- **PROBLEM DETAILS**
From the entries that follow, reproduce exactly and only the lines from the line with "a: x, outer)" to the line with "t = (s + 1) % STRIPS", endpoints included.

/---

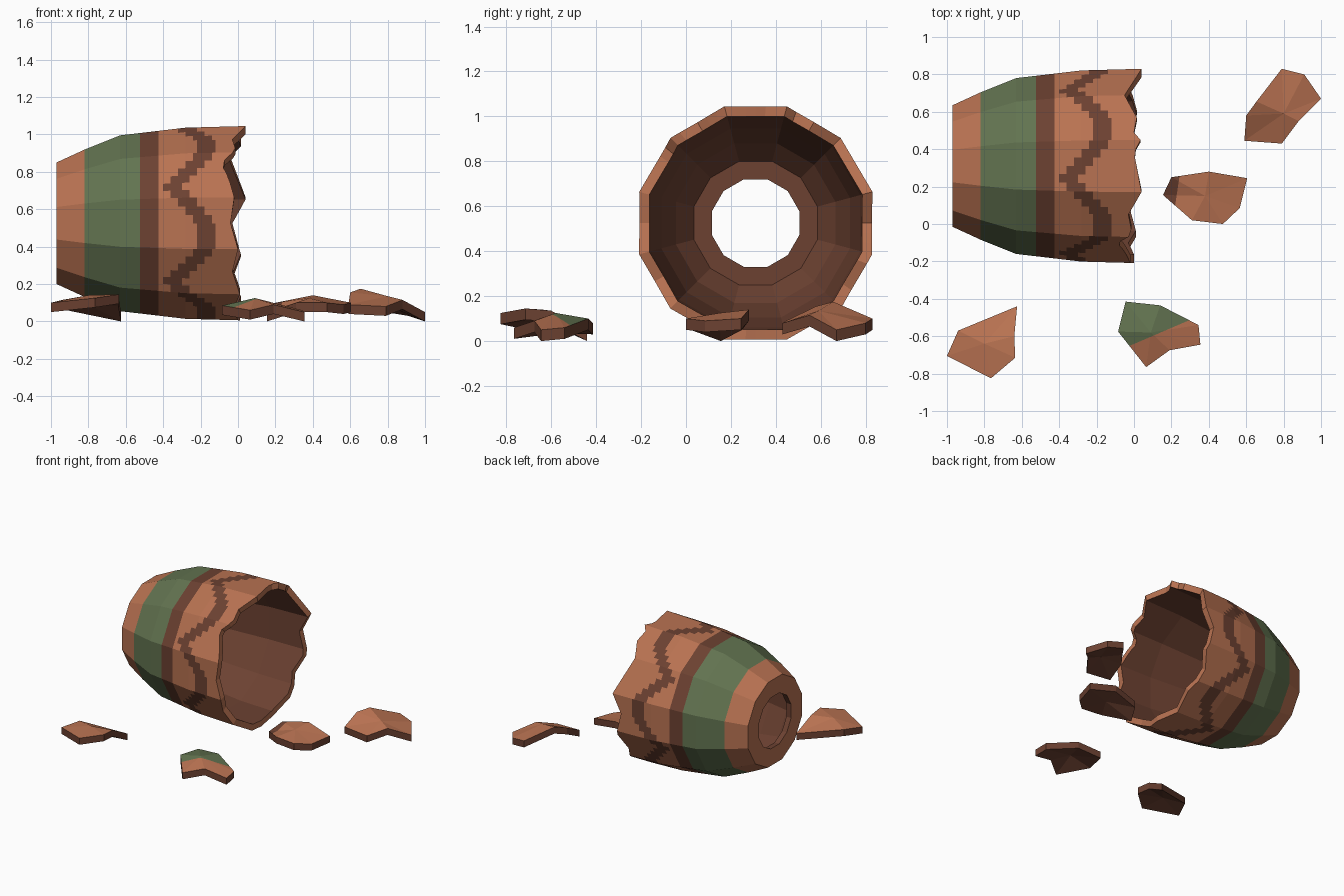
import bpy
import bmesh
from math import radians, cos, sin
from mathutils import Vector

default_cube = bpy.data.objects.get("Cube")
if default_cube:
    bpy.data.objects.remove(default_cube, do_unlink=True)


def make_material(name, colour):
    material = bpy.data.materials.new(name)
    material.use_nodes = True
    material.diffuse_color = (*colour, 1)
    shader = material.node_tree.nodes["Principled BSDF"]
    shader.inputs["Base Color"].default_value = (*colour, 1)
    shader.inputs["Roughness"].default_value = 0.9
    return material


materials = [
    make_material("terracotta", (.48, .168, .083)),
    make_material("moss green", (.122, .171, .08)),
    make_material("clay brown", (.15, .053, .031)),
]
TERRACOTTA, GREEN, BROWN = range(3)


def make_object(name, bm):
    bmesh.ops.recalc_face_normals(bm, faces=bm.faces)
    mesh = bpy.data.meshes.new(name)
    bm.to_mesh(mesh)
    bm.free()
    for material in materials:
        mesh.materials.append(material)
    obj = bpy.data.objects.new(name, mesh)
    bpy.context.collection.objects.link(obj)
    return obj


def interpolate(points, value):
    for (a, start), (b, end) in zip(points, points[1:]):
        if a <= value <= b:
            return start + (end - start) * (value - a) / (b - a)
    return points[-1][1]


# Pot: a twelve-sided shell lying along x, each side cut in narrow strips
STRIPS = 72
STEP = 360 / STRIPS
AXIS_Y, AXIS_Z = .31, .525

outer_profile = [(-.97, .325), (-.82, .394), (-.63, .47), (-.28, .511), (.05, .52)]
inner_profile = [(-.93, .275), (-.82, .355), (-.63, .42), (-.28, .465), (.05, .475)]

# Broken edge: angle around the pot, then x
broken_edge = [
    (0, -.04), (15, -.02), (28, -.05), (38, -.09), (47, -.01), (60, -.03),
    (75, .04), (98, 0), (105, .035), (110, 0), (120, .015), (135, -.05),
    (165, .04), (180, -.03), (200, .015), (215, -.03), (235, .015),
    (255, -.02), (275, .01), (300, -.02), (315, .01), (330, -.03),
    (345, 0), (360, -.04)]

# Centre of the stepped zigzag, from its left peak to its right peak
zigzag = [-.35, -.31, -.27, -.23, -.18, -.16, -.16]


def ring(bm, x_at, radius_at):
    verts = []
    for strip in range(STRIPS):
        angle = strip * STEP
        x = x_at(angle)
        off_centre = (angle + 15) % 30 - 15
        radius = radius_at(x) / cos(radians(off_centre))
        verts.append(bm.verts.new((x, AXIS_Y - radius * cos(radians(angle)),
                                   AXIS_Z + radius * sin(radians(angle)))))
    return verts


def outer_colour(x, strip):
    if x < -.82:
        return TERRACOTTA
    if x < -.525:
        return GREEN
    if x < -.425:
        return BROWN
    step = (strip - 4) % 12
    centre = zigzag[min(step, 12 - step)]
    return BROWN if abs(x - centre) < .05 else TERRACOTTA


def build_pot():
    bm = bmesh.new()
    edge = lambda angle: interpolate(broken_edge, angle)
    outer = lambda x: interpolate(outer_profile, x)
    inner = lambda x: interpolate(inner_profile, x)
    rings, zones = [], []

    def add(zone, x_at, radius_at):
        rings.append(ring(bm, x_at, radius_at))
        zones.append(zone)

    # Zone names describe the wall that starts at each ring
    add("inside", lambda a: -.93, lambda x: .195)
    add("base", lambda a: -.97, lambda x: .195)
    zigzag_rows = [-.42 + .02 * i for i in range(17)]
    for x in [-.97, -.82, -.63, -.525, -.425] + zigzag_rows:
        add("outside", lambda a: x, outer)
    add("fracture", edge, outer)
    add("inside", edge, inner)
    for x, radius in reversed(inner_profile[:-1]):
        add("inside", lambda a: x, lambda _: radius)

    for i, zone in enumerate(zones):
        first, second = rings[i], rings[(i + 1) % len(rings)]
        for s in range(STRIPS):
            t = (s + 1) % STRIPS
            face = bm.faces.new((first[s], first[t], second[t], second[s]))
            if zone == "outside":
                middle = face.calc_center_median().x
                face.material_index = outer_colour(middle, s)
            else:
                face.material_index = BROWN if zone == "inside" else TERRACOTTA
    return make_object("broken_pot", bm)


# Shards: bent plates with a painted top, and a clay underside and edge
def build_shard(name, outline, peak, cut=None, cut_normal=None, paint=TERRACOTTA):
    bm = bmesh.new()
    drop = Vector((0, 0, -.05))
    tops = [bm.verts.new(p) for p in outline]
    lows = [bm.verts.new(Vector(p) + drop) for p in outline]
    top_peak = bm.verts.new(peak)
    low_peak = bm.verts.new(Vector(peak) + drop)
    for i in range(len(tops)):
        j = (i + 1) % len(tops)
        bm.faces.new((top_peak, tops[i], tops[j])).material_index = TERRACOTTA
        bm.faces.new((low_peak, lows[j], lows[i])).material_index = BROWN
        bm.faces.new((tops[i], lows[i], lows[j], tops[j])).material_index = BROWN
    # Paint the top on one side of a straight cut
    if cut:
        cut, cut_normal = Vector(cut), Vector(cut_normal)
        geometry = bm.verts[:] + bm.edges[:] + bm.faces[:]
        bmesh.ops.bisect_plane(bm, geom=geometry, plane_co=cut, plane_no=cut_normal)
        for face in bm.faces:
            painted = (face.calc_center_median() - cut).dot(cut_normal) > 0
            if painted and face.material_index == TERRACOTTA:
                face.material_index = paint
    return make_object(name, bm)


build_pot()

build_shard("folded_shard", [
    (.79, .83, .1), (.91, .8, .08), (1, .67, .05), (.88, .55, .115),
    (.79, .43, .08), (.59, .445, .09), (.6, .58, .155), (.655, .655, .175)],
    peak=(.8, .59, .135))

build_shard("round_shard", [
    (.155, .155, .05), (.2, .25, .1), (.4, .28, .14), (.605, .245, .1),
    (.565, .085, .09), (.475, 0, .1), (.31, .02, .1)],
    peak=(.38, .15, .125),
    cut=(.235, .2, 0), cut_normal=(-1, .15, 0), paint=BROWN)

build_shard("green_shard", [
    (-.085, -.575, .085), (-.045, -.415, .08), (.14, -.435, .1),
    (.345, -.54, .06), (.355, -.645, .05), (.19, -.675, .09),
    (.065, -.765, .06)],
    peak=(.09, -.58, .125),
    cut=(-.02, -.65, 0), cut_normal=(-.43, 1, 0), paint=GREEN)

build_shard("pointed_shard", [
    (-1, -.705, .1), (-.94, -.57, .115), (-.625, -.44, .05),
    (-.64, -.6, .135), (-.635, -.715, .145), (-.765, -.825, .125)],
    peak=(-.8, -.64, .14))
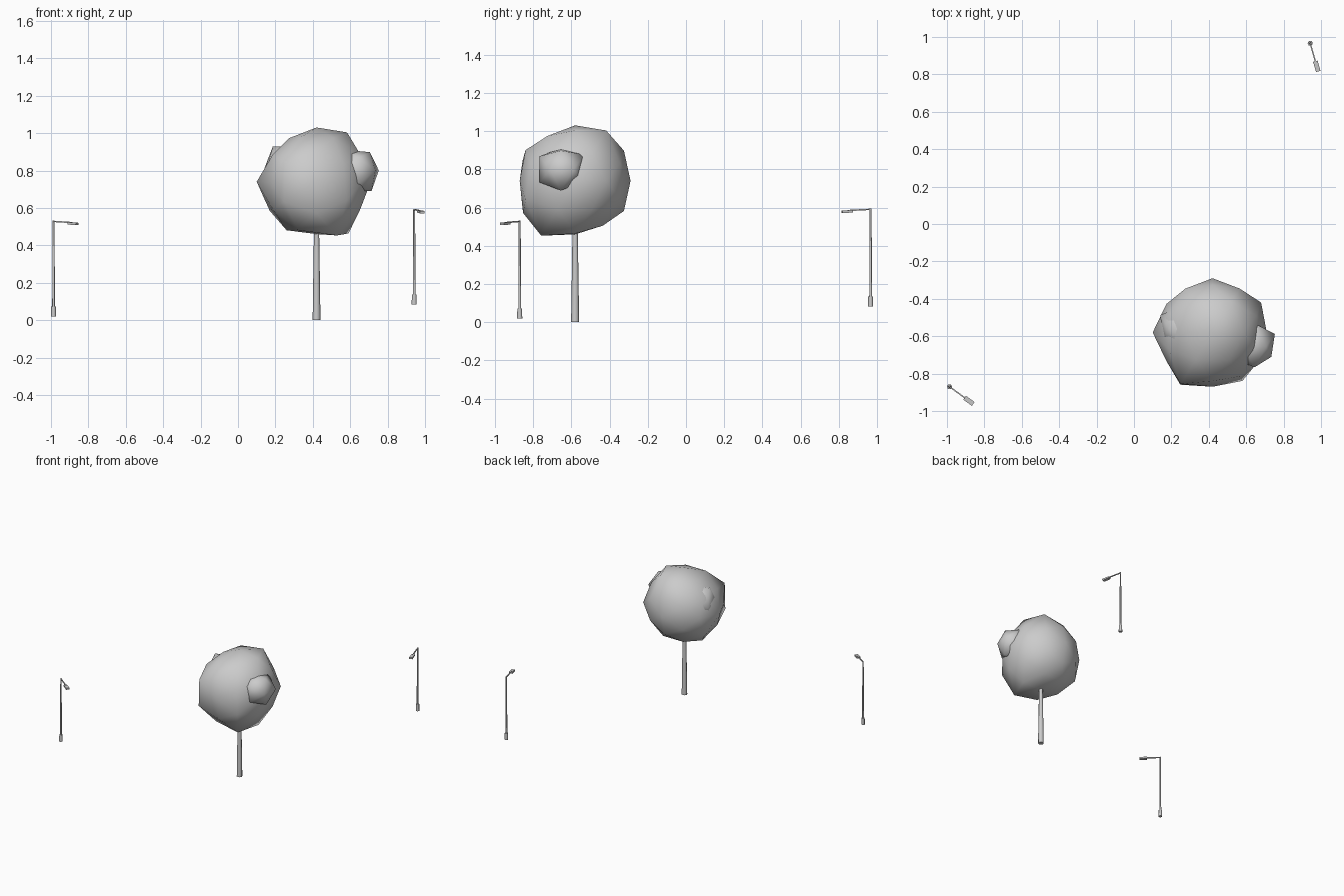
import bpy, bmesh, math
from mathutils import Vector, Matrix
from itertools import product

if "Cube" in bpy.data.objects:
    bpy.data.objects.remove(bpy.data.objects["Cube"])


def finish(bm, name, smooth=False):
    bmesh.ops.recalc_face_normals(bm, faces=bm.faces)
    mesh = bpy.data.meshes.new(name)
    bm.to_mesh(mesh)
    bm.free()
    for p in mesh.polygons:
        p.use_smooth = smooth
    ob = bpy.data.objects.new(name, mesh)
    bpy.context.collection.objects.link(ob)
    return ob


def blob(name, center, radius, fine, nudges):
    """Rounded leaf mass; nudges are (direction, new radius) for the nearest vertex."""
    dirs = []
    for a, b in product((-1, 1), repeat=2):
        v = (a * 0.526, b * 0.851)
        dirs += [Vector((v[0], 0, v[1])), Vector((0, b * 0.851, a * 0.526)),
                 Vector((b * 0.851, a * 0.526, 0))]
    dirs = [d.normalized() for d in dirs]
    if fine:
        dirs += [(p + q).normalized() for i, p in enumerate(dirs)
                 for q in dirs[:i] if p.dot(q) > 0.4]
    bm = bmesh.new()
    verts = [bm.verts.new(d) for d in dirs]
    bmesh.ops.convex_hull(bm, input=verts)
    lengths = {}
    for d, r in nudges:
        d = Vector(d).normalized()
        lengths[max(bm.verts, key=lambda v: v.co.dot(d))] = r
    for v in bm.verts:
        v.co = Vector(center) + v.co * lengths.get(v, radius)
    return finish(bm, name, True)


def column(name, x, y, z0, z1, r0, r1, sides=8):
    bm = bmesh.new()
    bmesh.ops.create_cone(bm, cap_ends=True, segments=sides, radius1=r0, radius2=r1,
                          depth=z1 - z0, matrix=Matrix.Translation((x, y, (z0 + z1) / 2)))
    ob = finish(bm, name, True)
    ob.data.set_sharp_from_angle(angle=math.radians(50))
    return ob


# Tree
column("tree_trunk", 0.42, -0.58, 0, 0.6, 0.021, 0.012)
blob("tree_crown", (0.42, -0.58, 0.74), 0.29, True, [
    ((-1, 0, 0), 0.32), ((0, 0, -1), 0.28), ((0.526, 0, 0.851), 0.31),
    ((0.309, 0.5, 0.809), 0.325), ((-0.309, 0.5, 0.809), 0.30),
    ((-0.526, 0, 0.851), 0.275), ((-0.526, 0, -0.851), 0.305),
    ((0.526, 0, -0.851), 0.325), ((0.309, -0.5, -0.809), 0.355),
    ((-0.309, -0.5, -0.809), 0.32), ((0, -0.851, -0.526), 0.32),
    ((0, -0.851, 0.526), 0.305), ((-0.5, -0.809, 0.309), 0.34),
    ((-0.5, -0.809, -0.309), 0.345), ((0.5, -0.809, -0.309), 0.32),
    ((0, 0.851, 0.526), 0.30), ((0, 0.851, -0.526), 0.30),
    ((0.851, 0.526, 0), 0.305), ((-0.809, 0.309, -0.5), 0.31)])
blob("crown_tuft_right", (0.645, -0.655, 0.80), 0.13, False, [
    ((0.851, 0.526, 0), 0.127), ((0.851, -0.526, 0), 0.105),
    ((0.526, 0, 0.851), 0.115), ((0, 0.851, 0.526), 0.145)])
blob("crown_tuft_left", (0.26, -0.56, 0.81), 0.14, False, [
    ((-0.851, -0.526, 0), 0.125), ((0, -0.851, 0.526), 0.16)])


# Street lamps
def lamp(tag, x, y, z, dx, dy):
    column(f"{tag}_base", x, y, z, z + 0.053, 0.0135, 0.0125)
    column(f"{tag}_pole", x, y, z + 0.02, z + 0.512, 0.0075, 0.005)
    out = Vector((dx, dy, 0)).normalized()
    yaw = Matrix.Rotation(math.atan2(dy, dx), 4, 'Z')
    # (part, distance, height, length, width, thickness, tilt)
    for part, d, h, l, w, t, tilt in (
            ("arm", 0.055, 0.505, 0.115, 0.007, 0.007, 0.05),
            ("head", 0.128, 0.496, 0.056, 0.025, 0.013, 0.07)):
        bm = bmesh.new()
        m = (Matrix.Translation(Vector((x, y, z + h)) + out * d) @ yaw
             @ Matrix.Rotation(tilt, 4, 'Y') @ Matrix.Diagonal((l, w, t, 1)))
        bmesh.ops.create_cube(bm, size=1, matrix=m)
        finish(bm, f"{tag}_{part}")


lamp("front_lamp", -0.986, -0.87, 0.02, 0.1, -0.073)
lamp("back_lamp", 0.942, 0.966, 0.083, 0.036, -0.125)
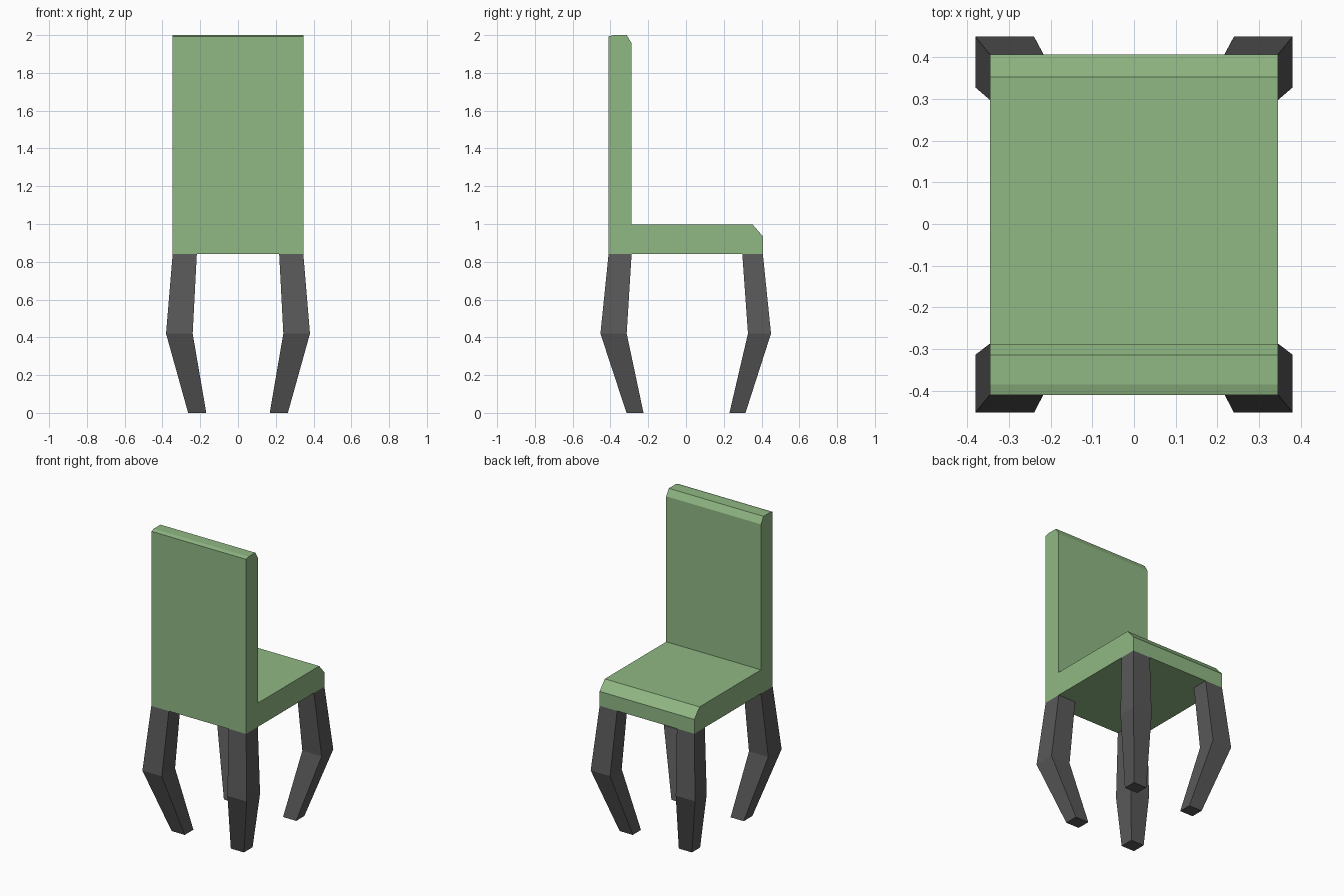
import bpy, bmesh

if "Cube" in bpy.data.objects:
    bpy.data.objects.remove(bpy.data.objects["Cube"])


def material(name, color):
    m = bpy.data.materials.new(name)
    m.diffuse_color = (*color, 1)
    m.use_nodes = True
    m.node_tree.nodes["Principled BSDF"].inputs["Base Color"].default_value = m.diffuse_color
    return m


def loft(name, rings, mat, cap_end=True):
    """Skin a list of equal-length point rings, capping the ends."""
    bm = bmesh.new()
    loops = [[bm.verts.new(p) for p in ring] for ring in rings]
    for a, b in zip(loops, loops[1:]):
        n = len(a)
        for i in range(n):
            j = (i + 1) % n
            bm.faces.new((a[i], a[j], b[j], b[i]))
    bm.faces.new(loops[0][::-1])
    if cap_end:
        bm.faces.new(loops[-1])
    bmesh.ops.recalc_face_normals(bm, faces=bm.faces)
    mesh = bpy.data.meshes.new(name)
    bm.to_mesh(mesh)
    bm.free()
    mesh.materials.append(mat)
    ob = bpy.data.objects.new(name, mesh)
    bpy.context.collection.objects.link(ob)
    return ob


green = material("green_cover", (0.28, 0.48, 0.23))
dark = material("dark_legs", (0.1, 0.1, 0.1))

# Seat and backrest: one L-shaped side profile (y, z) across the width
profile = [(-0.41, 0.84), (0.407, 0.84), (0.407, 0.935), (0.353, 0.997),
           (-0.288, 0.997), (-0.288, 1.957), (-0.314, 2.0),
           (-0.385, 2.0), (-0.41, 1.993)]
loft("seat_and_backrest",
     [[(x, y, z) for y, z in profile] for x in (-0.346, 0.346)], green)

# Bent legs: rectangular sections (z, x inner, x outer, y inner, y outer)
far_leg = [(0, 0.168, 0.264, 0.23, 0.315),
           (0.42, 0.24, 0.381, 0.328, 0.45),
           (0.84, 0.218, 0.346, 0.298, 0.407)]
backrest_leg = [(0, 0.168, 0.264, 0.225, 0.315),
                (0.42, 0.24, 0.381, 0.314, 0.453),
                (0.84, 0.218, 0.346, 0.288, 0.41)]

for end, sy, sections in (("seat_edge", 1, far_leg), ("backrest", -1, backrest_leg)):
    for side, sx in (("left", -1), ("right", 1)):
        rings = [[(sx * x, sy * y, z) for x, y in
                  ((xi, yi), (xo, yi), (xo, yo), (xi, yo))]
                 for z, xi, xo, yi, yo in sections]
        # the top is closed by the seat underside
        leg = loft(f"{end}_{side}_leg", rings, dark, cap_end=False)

\---

- **ANSWER TO THIS EXERCISE**
        add("outside", lambda a: x, outer)
    add("fracture", edge, outer)
    add("inside", edge, inner)
    for x, radius in reversed(inner_profile[:-1]):
        add("inside", lambda a: x, lambda _: radius)

    for i, zone in enumerate(zones):
        first, second = rings[i], rings[(i + 1) % len(rings)]
        for s in range(STRIPS):
            t = (s + 1) % STRIPS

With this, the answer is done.